Exercise instructions: Pick out each line below containing "moved".

Collected data:

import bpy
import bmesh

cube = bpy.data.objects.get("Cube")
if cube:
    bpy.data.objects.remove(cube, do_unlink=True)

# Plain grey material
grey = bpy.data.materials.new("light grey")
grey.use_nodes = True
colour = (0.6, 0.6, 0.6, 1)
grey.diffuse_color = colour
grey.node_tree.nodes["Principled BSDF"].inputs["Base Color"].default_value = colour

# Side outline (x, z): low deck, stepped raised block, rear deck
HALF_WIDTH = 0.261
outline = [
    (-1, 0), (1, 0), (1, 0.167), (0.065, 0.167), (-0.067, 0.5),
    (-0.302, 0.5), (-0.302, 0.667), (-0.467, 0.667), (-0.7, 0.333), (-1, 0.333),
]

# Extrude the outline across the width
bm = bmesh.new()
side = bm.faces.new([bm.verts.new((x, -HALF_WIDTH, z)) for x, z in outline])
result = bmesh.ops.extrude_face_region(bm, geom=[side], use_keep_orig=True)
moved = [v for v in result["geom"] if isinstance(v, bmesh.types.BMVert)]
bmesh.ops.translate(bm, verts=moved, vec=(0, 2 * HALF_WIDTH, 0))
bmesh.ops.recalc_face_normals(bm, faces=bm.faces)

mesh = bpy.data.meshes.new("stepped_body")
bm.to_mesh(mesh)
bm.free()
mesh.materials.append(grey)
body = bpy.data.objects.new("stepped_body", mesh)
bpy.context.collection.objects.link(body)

Reply to the exercise:
moved = [v for v in result["geom"] if isinstance(v, bmesh.types.BMVert)]
bmesh.ops.translate(bm, verts=moved, vec=(0, 2 * HALF_WIDTH, 0))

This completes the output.